>>>
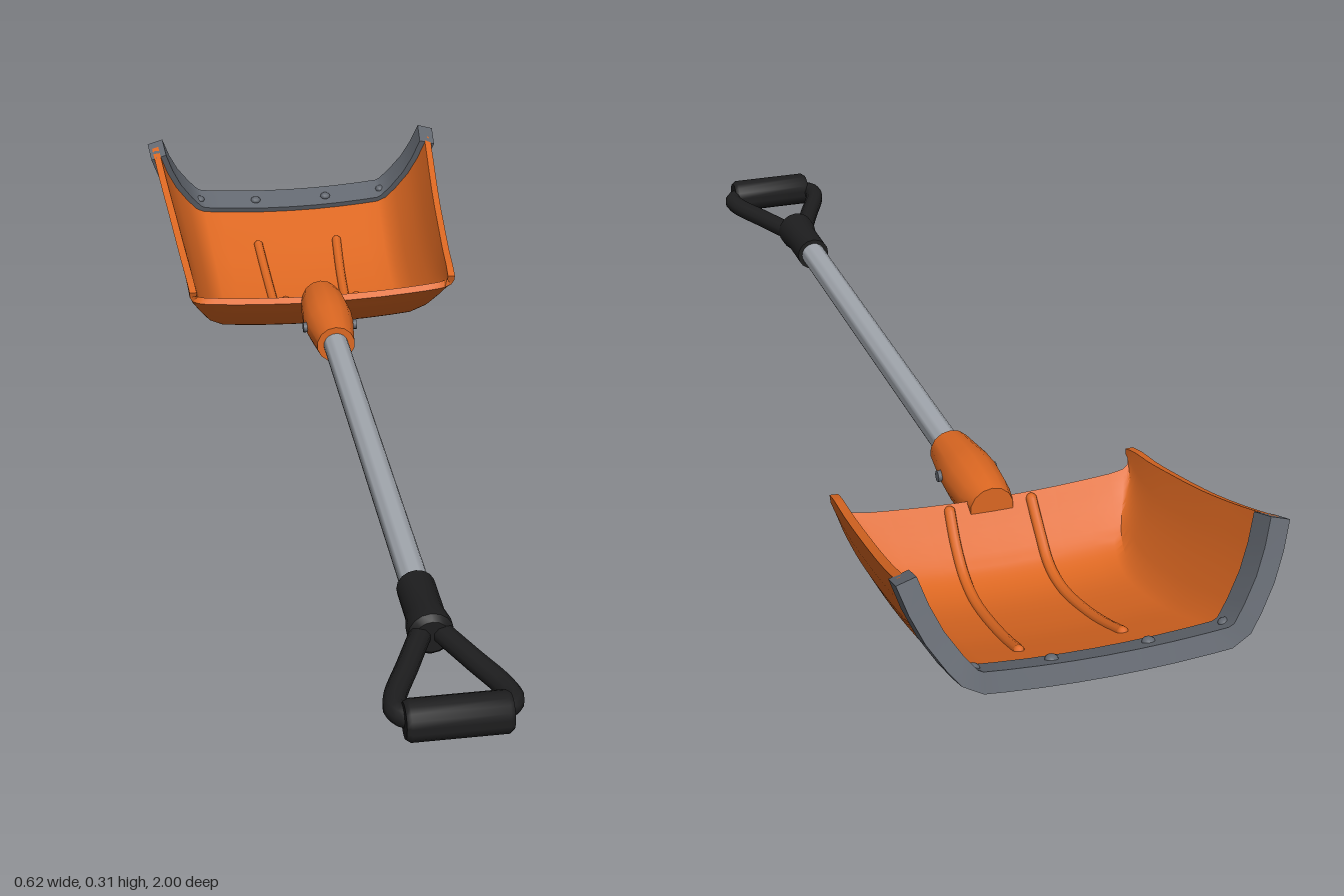
import * as THREE from 'three';
import { toCreasedNormals } from 'three/addons/utils/BufferGeometryUtils.js';

const V = (x, y, z) => new THREE.Vector3(x, y, z);
const material = (name, color) => {
  const m = new THREE.MeshStandardMaterial({ color });
  m.name = name;
  return m;
};

// Guide curves of the scoop, from the handle end to the tip: floor corner and side edge
const corner = new THREE.CatmullRomCurve3([
  V(0.235, 0.137, -0.46), V(0.225, 0.085, -0.505), V(0.21, 0.045, -0.555), V(0.2, 0.031, -0.62),
  V(0.2, 0.052, -0.75), V(0.206, 0.093, -0.875), V(0.213, 0.14, -0.998),
]);
const edge = new THREE.CatmullRomCurve3([
  V(0.268, 0.172, -0.443), V(0.27, 0.18, -0.475), V(0.273, 0.188, -0.53), V(0.277, 0.2, -0.59),
  V(0.285, 0.228, -0.71), V(0.294, 0.26, -0.82), V(0.303, 0.3, -0.935),
]);

// Scoop surface: |u| 0..1 is the floor, 1..2 the side wall; t runs to the tip
function scoop(u, t) {
  const s = Math.min(Math.abs(u), 2), k = THREE.MathUtils.clamp(t, 0, 1);
  const c = corner.getPoint(k);
  let p;
  if (s <= 1) p = V(c.x * s, c.y - 0.012 * (1 - s * s), c.z);
  else {
    const bulge = Math.sin(Math.PI * (s - 1));
    p = c.lerp(edge.getPoint(k), s - 1).add(V(0.011 * bulge, -0.005 * bulge, 0));
  }
  if (u < 0) p.x *= -1;
  return p;
}

// Point lifted off the scoop surface towards its inside
function lifted(u, t, d) {
  const e = 0.01, u0 = Math.max(u - e, -2), u1 = Math.min(u + e, 2);
  const du = scoop(u1, t).sub(scoop(u0, t));
  const dt = scoop(u, Math.min(t + e, 1)).sub(scoop(u, Math.max(t - e, 0)));
  return scoop(u, t).addScaledVector(du.cross(dt).normalize(), d);
}

// Closed shell between two offsets of the scoop surface
function shell(t0, t1, rows, dOut, dIn) {
  const half = [0.25, 0.5, 0.75, 0.92, 1.08, 1.25, 1.5, 1.75, 2];
  const us = [...half.map((v) => -v).reverse(), 0, ...half];
  const n = us.length, ring = 2 * n, pos = [], index = [];
  for (let i = 0; i <= rows; i++) {
    const t = t0 + ((t1 - t0) * i) / rows;
    us.forEach((u) => pos.push(...lifted(u, t, dOut).toArray()));
    [...us].reverse().forEach((u) => pos.push(...lifted(u, t, dIn).toArray()));
  }
  const quad = (a, b, c, d) => index.push(a, b, c, a, c, d);
  for (let i = 0; i < rows; i++) {
    for (let j = 0; j < ring; j++) {
      const a = i * ring + j, b = i * ring + ((j + 1) % ring);
      quad(a, a + ring, b + ring, b);
    }
  }
  const last = rows * ring;
  for (let j = 0; j < n - 1; j++) {
    const o = j, o2 = j + 1, k = ring - 1 - j, k2 = k - 1;
    quad(o, o2, k2, k);
    quad(last + o, last + k, last + k2, last + o2);
  }
  const g = new THREE.BufferGeometry();
  g.setAttribute('position', new THREE.Float32BufferAttribute(pos, 3));
  g.setIndex(index);
  return toCreasedNormals(g, 0.6);
}

// Turned part along z from [z, radius] pairs
function turned(profile, sides) {
  const g = new THREE.LatheGeometry(profile.map(([z, r]) => new THREE.Vector2(r, z)), sides);
  return toCreasedNormals(g.rotateX(Math.PI / 2), 0.7);
}

export function createModel() {
  const group = new THREE.Group();
  const orange = material('orange plastic', 0xdd6822);
  const black = material('black rubber', 0x1e1e1f);
  const silver = material('silver shaft', 0xa2a7ae);
  const steel = material('grey steel', 0x636870);
  const axisY = 0.123;
  const add = (name, geometry, mat, x = 0, y = 0, z = 0) => {
    const m = new THREE.Mesh(geometry, mat);
    m.name = name;
    m.position.set(x, y, z);
    group.add(m);
    return m;
  };

  // Scoop and its metal wear strip
  add('scoop', shell(0, 0.975, 30, 0, 0.014), orange);
  add('wearStrip', shell(0.93, 1, 3, -0.007, 0.026), steel);
  for (const u of [-0.96, -0.37, 0.37, 0.96]) {
    const p = lifted(u, 0.962, 0.026);
    add('stripRivet', new THREE.SphereGeometry(0.011, 10, 6), steel, p.x, p.y, p.z).scale.y = 0.7;
  }

  // Rounded ribs: two inside, one keel underneath
  const rib = (name, points, r, sides) => {
    const path = new THREE.CatmullRomCurve3(points);
    add(name, new THREE.TubeGeometry(path, 28, r, sides), orange);
    for (const p of [points[0], points[points.length - 1]]) {
      add(name + 'End', new THREE.SphereGeometry(r, 8, 6), orange, p.x, p.y, p.z);
    }
  };
  const steps = [...Array(13).keys()].map((i) => i / 12);
  for (const side of [-1, 1]) {
    rib('floorRib', steps.map((k) => lifted(side * (0.31 + 0.11 * k), 0.03 + 0.77 * k, 0.013)), 0.01, 8);
  }
  rib('keelRib', steps.map((k) => lifted(0, 0.12 + 0.49 * k, -0.002)), 0.015, 8);

  // Neck joining the shaft to the scoop
  add('neck', turned([
    [-0.485, 0], [-0.485, 0.038], [-0.45, 0.045], [-0.39, 0.049], [-0.35, 0.047],
    [-0.27, 0.037], [-0.27, 0.02],
  ], 14), orange, 0, axisY);
  for (const side of [-1, 1]) {
    add('neckScrew', new THREE.CylinderGeometry(0.01, 0.01, 0.012, 10).rotateZ(Math.PI / 2),
      steel, side * 0.047, axisY, -0.355);
  }

  // Shaft and grip
  add('shaft', turned([[-0.3, 0.024], [0.65, 0.024]], 20), silver, 0, axisY);
  add('gripSocket', turned([
    [0.612, 0.02], [0.612, 0.032], [0.7, 0.032], [0.73, 0.037], [0.748, 0.037], [0.758, 0.028], [0.758, 0],
  ], 16), black, 0, axisY);
  const arm = [[0.012, 0.735], [0.05, 0.825], [0.086, 0.912], [0.088, 0.942], [0.07, 0.96]];
  const loop = [
    ...arm.map(([x, z]) => V(-x, 0, z)), V(0, 0, 0.967), ...arm.map(([x, z]) => V(x, 0, z)).reverse(),
  ];
  add('gripLoop', new THREE.TubeGeometry(new THREE.CatmullRomCurve3(loop), 60, 0.018, 10), black, 0, axisY);
  add('gripBar', turned([
    [-0.081, 0], [-0.081, 0.028], [-0.074, 0.033], [0.074, 0.033], [0.081, 0.028], [0.081, 0],
  ], 18).rotateY(Math.PI / 2), black, 0, axisY, 0.967);

  return group;
}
<<<
■ **DIRECTIONS**:
Give back the material word for word and drop the pictures it holds.

■ **EXERCISE RESULT**:
import * as THREE from 'three';
import { toCreasedNormals } from 'three/addons/utils/BufferGeometryUtils.js';

const V = (x, y, z) => new THREE.Vector3(x, y, z);
const material = (name, color) => {
  const m = new THREE.MeshStandardMaterial({ color });
  m.name = name;
  return m;
};

// Guide curves of the scoop, from the handle end to the tip: floor corner and side edge
const corner = new THREE.CatmullRomCurve3([
  V(0.235, 0.137, -0.46), V(0.225, 0.085, -0.505), V(0.21, 0.045, -0.555), V(0.2, 0.031, -0.62),
  V(0.2, 0.052, -0.75), V(0.206, 0.093, -0.875), V(0.213, 0.14, -0.998),
]);
const edge = new THREE.CatmullRomCurve3([
  V(0.268, 0.172, -0.443), V(0.27, 0.18, -0.475), V(0.273, 0.188, -0.53), V(0.277, 0.2, -0.59),
  V(0.285, 0.228, -0.71), V(0.294, 0.26, -0.82), V(0.303, 0.3, -0.935),
]);

// Scoop surface: |u| 0..1 is the floor, 1..2 the side wall; t runs to the tip
function scoop(u, t) {
  const s = Math.min(Math.abs(u), 2), k = THREE.MathUtils.clamp(t, 0, 1);
  const c = corner.getPoint(k);
  let p;
  if (s <= 1) p = V(c.x * s, c.y - 0.012 * (1 - s * s), c.z);
  else {
    const bulge = Math.sin(Math.PI * (s - 1));
    p = c.lerp(edge.getPoint(k), s - 1).add(V(0.011 * bulge, -0.005 * bulge, 0));
  }
  if (u < 0) p.x *= -1;
  return p;
}

// Point lifted off the scoop surface towards its inside
function lifted(u, t, d) {
  const e = 0.01, u0 = Math.max(u - e, -2), u1 = Math.min(u + e, 2);
  const du = scoop(u1, t).sub(scoop(u0, t));
  const dt = scoop(u, Math.min(t + e, 1)).sub(scoop(u, Math.max(t - e, 0)));
  return scoop(u, t).addScaledVector(du.cross(dt).normalize(), d);
}

// Closed shell between two offsets of the scoop surface
function shell(t0, t1, rows, dOut, dIn) {
  const half = [0.25, 0.5, 0.75, 0.92, 1.08, 1.25, 1.5, 1.75, 2];
  const us = [...half.map((v) => -v).reverse(), 0, ...half];
  const n = us.length, ring = 2 * n, pos = [], index = [];
  for (let i = 0; i <= rows; i++) {
    const t = t0 + ((t1 - t0) * i) / rows;
    us.forEach((u) => pos.push(...lifted(u, t, dOut).toArray()));
    [...us].reverse().forEach((u) => pos.push(...lifted(u, t, dIn).toArray()));
  }
  const quad = (a, b, c, d) => index.push(a, b, c, a, c, d);
  for (let i = 0; i < rows; i++) {
    for (let j = 0; j < ring; j++) {
      const a = i * ring + j, b = i * ring + ((j + 1) % ring);
      quad(a, a + ring, b + ring, b);
    }
  }
  const last = rows * ring;
  for (let j = 0; j < n - 1; j++) {
    const o = j, o2 = j + 1, k = ring - 1 - j, k2 = k - 1;
    quad(o, o2, k2, k);
    quad(last + o, last + k, last + k2, last + o2);
  }
  const g = new THREE.BufferGeometry();
  g.setAttribute('position', new THREE.Float32BufferAttribute(pos, 3));
  g.setIndex(index);
  return toCreasedNormals(g, 0.6);
}

// Turned part along z from [z, radius] pairs
function turned(profile, sides) {
  const g = new THREE.LatheGeometry(profile.map(([z, r]) => new THREE.Vector2(r, z)), sides);
  return toCreasedNormals(g.rotateX(Math.PI / 2), 0.7);
}

export function createModel() {
  const group = new THREE.Group();
  const orange = material('orange plastic', 0xdd6822);
  const black = material('black rubber', 0x1e1e1f);
  const silver = material('silver shaft', 0xa2a7ae);
  const steel = material('grey steel', 0x636870);
  const axisY = 0.123;
  const add = (name, geometry, mat, x = 0, y = 0, z = 0) => {
    const m = new THREE.Mesh(geometry, mat);
    m.name = name;
    m.position.set(x, y, z);
    group.add(m);
    return m;
  };

  // Scoop and its metal wear strip
  add('scoop', shell(0, 0.975, 30, 0, 0.014), orange);
  add('wearStrip', shell(0.93, 1, 3, -0.007, 0.026), steel);
  for (const u of [-0.96, -0.37, 0.37, 0.96]) {
    const p = lifted(u, 0.962, 0.026);
    add('stripRivet', new THREE.SphereGeometry(0.011, 10, 6), steel, p.x, p.y, p.z).scale.y = 0.7;
  }

  // Rounded ribs: two inside, one keel underneath
  const rib = (name, points, r, sides) => {
    const path = new THREE.CatmullRomCurve3(points);
    add(name, new THREE.TubeGeometry(path, 28, r, sides), orange);
    for (const p of [points[0], points[points.length - 1]]) {
      add(name + 'End', new THREE.SphereGeometry(r, 8, 6), orange, p.x, p.y, p.z);
    }
  };
  const steps = [...Array(13).keys()].map((i) => i / 12);
  for (const side of [-1, 1]) {
    rib('floorRib', steps.map((k) => lifted(side * (0.31 + 0.11 * k), 0.03 + 0.77 * k, 0.013)), 0.01, 8);
  }
  rib('keelRib', steps.map((k) => lifted(0, 0.12 + 0.49 * k, -0.002)), 0.015, 8);

  // Neck joining the shaft to the scoop
  add('neck', turned([
    [-0.485, 0], [-0.485, 0.038], [-0.45, 0.045], [-0.39, 0.049], [-0.35, 0.047],
    [-0.27, 0.037], [-0.27, 0.02],
  ], 14), orange, 0, axisY);
  for (const side of [-1, 1]) {
    add('neckScrew', new THREE.CylinderGeometry(0.01, 0.01, 0.012, 10).rotateZ(Math.PI / 2),
      steel, side * 0.047, axisY, -0.355);
  }

  // Shaft and grip
  add('shaft', turned([[-0.3, 0.024], [0.65, 0.024]], 20), silver, 0, axisY);
  add('gripSocket', turned([
    [0.612, 0.02], [0.612, 0.032], [0.7, 0.032], [0.73, 0.037], [0.748, 0.037], [0.758, 0.028], [0.758, 0],
  ], 16), black, 0, axisY);
  const arm = [[0.012, 0.735], [0.05, 0.825], [0.086, 0.912], [0.088, 0.942], [0.07, 0.96]];
  const loop = [
    ...arm.map(([x, z]) => V(-x, 0, z)), V(0, 0, 0.967), ...arm.map(([x, z]) => V(x, 0, z)).reverse(),
  ];
  add('gripLoop', new THREE.TubeGeometry(new THREE.CatmullRomCurve3(loop), 60, 0.018, 10), black, 0, axisY);
  add('gripBar', turned([
    [-0.081, 0], [-0.081, 0.028], [-0.074, 0.033], [0.074, 0.033], [0.081, 0.028], [0.081, 0],
  ], 18).rotateY(Math.PI / 2), black, 0, axisY, 0.967);

  return group;
}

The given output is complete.